> [Problem requirements]: Lift out, unaltered, the lines of the material below between the line holding "# Padded area" and the line holding "mirror=True, smooth=True)", counting both.

> [Given records]:

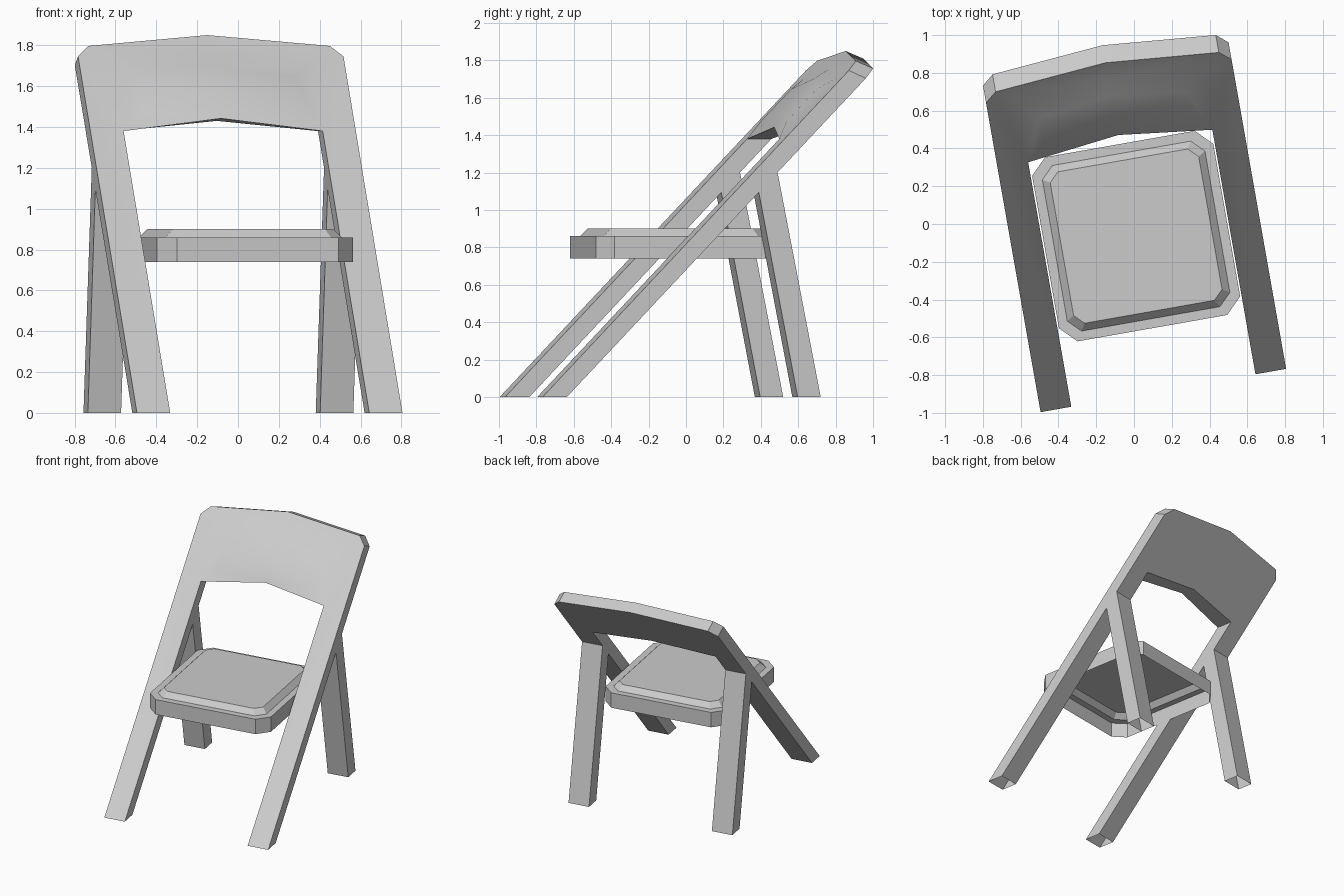
import bpy, bmesh, math

if "Cube" in bpy.data.objects:
    bpy.data.objects.remove(bpy.data.objects["Cube"])

TURN = math.radians(10)      # the whole chair is turned about z
SLOPE = 1.05                 # rise over run of the leaning frame


def make(name, verts, faces, mirror=False, smooth=False):
    bm = bmesh.new()
    vs = [bm.verts.new(v) for v in verts]
    for f in faces:
        bm.faces.new([vs[i] for i in f])
    bmesh.ops.recalc_face_normals(bm, faces=bm.faces[:])
    me = bpy.data.meshes.new(name)
    bm.to_mesh(me)
    bm.free()
    ob = bpy.data.objects.new(name, me)
    bpy.context.collection.objects.link(ob)
    ob.rotation_euler.z = TURN
    if mirror:
        mod = ob.modifiers.new("mirror", 'MIRROR')
        mod.use_clip = True
    if smooth:
        bpy.ops.object.select_all(action='DESELECT')
        ob.select_set(True)
        bpy.context.view_layer.objects.active = ob
        bpy.ops.object.shade_smooth_by_angle(angle=math.radians(25))
    return ob


# Front legs and backrest: half outline as name -> (x, front z, drop of back edge)
outline = {'A': (.66, 0, 0), 'B': (.66, 1.746, .042), 'C': (.60, 1.797, .04),
           'D': (0, 1.85, .04), 'E': (0, 1.442, .012), 'F': (.495, 1.38, 0),
           'G': (.495, 0, 0)}
# Padded area of the backrest: name -> (x, z, lift above the frame plane)
pad = {'P': (.487, 1.703, 0), 'Q': (0, 1.752, 0), 'R': (.395, 1.645, .035),
       'S': (0, 1.70, .035), 'T': (0, 1.52, .035), 'U': (.40, 1.475, .035)}
verts, idx = [], {}
for k, (x, z, drop) in outline.items():
    idx[k] = len(verts)
    verts.append((x, z / SLOPE - .895, z))
    idx[k.lower()] = len(verts)
    verts.append((x, (z - drop) / SLOPE - .763, z - drop))
for k, (x, z, lift) in pad.items():
    idx[k] = len(verts)
    verts.append((x, (z - lift) / SLOPE - .895, z))
loops = ["ABCPFG", "CDQP", "PQSR", "FPRU", "EFUT", "RSTU", "abcfg", "cdef"]
loops += [a + b + b.lower() + a.lower() for a, b in ("AB", "BC", "CD", "EF", "FG")]
make("front_legs_and_backrest", verts, [[idx[c] for c in l] for l in loops],
     mirror=True, smooth=True)

# Rear legs, open at the feet, ending on the back of the frame
side = [(.49, 0), (.615, 0), (.38, 1.205), (.277, 1.105)]
verts = [(x, y, z) for x in (.495, .66) for y, z in side]
make("rear_legs", verts,
     [(0, 1, 2, 3), (4, 5, 6, 7), (1, 2, 6, 5), (3, 0, 4, 7), (2, 3, 7, 6)], mirror=True)


# Seat: open shell with cut corners and a raised top
def ring(inset, z, cut):
    x, y0, y1 = .487 - inset, -.56 + inset, .43 - inset
    return [(-x + cut, y0, z), (x - cut, y0, z), (x, y0 + cut, z), (x, y1 - cut, z),
            (x - cut, y1, z), (-x + cut, y1, z), (-x, y1 - cut, z), (-x, y0 + cut, z)]


rings = [ring(0, .74, .085), ring(0, .86, .085), ring(.05, .86, .065), ring(.088, .90, .05)]
verts = [v for r in rings for v in r]
faces = [(r * 8 + i, r * 8 + (i + 1) % 8, r * 8 + 8 + (i + 1) % 8, r * 8 + 8 + i)
         for r in range(3) for i in range(8)]
faces.append(tuple(range(24, 32)))
make("seat", verts, faces)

> [Answer for this exercise]:
# Padded area of the backrest: name -> (x, z, lift above the frame plane)
pad = {'P': (.487, 1.703, 0), 'Q': (0, 1.752, 0), 'R': (.395, 1.645, .035),
       'S': (0, 1.70, .035), 'T': (0, 1.52, .035), 'U': (.40, 1.475, .035)}
verts, idx = [], {}
for k, (x, z, drop) in outline.items():
    idx[k] = len(verts)
    verts.append((x, z / SLOPE - .895, z))
    idx[k.lower()] = len(verts)
    verts.append((x, (z - drop) / SLOPE - .763, z - drop))
for k, (x, z, lift) in pad.items():
    idx[k] = len(verts)
    verts.append((x, (z - lift) / SLOPE - .895, z))
loops = ["ABCPFG", "CDQP", "PQSR", "FPRU", "EFUT", "RSTU", "abcfg", "cdef"]
loops += [a + b + b.lower() + a.lower() for a, b in ("AB", "BC", "CD", "EF", "FG")]
make("front_legs_and_backrest", verts, [[idx[c] for c in l] for l in loops],
     mirror=True, smooth=True)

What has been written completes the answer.